● **Data records**:
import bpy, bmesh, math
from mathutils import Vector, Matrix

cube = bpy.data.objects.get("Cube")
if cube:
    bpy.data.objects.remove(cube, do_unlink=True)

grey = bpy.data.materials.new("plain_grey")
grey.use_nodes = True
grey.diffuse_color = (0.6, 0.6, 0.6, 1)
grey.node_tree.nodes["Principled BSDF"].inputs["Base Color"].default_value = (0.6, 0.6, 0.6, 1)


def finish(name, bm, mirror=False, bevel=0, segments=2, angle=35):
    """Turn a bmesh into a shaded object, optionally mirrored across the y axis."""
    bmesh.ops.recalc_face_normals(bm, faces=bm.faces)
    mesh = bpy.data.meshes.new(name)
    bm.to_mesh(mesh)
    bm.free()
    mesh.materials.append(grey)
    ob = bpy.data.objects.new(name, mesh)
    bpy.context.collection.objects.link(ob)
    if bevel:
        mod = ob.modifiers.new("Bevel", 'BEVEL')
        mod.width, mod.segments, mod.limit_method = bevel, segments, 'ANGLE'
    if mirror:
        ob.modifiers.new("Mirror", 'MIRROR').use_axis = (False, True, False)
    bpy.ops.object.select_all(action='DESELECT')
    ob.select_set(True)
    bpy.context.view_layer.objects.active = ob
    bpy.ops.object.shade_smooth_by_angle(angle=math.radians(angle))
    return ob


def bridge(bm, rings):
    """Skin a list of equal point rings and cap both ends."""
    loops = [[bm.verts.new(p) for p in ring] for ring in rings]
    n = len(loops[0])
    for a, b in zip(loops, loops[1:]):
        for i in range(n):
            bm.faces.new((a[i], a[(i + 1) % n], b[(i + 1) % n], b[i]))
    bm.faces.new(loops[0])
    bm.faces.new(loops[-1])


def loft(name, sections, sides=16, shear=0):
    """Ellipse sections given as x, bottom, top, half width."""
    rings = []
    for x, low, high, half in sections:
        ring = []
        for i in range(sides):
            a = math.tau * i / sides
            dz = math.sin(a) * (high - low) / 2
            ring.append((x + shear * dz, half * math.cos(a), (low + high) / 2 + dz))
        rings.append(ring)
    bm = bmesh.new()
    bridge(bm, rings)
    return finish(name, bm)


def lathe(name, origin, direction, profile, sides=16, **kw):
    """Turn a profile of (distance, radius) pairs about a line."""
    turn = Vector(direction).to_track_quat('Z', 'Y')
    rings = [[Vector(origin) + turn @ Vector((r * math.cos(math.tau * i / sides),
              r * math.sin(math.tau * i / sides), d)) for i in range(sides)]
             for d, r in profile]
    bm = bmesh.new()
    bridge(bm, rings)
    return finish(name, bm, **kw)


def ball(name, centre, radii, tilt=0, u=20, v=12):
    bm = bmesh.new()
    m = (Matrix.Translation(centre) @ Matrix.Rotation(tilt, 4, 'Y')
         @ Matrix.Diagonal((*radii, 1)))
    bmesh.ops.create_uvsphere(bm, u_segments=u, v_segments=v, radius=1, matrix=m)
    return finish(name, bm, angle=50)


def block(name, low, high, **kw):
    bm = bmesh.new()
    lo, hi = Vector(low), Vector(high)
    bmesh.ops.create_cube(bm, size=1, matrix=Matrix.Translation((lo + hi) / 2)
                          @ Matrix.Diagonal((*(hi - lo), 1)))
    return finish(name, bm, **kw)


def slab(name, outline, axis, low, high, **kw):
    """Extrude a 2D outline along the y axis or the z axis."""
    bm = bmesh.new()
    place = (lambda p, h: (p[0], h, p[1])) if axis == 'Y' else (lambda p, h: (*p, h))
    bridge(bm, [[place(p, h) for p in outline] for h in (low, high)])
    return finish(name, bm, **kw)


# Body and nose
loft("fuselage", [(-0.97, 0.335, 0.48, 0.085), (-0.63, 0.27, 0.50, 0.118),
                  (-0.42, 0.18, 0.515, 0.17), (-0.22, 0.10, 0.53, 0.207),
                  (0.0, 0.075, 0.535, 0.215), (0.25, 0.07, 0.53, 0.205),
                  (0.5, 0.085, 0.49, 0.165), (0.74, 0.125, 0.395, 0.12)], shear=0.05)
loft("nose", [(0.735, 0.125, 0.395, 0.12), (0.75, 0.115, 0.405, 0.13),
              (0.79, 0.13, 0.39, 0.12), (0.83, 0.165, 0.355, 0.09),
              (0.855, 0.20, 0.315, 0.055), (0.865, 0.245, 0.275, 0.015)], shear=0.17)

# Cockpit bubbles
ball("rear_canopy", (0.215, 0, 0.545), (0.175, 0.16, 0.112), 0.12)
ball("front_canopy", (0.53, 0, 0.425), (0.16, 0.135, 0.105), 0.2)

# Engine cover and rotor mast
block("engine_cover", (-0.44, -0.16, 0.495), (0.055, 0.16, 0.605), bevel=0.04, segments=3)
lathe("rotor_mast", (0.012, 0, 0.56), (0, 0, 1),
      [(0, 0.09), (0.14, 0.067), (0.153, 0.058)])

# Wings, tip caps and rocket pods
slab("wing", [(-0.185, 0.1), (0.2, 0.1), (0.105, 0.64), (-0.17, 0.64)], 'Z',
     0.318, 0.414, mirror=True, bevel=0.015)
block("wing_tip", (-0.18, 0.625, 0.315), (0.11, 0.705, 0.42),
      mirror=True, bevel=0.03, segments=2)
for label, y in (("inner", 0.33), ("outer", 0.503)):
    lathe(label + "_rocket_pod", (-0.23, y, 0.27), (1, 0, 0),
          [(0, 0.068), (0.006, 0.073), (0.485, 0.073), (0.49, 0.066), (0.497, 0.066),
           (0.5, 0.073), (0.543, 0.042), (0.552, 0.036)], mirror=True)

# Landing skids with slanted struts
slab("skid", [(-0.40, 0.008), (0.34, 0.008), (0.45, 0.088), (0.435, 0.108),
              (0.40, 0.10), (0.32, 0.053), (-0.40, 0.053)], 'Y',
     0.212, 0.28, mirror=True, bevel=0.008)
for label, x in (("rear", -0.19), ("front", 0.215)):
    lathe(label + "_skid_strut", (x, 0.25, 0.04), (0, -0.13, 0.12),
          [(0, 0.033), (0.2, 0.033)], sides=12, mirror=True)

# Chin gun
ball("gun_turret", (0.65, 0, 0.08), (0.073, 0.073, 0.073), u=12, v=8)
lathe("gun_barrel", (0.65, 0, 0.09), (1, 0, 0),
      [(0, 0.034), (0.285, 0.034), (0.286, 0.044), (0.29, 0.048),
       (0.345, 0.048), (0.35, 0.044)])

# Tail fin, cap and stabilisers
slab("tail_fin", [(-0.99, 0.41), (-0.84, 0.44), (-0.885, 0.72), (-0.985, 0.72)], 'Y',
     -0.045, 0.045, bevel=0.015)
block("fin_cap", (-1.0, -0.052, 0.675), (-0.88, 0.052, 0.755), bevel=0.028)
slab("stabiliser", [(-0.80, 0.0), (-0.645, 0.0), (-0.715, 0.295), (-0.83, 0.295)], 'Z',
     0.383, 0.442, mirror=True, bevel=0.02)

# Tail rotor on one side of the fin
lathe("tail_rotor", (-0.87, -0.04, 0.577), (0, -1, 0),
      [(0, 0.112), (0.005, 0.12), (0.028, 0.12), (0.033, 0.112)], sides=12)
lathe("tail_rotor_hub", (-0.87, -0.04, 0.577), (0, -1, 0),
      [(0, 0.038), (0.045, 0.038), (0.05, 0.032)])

● **Exercise instructions**:
Lines holding the string "loops" in the records: how many are there? Give only the number.

● **Solution for this problem**:
5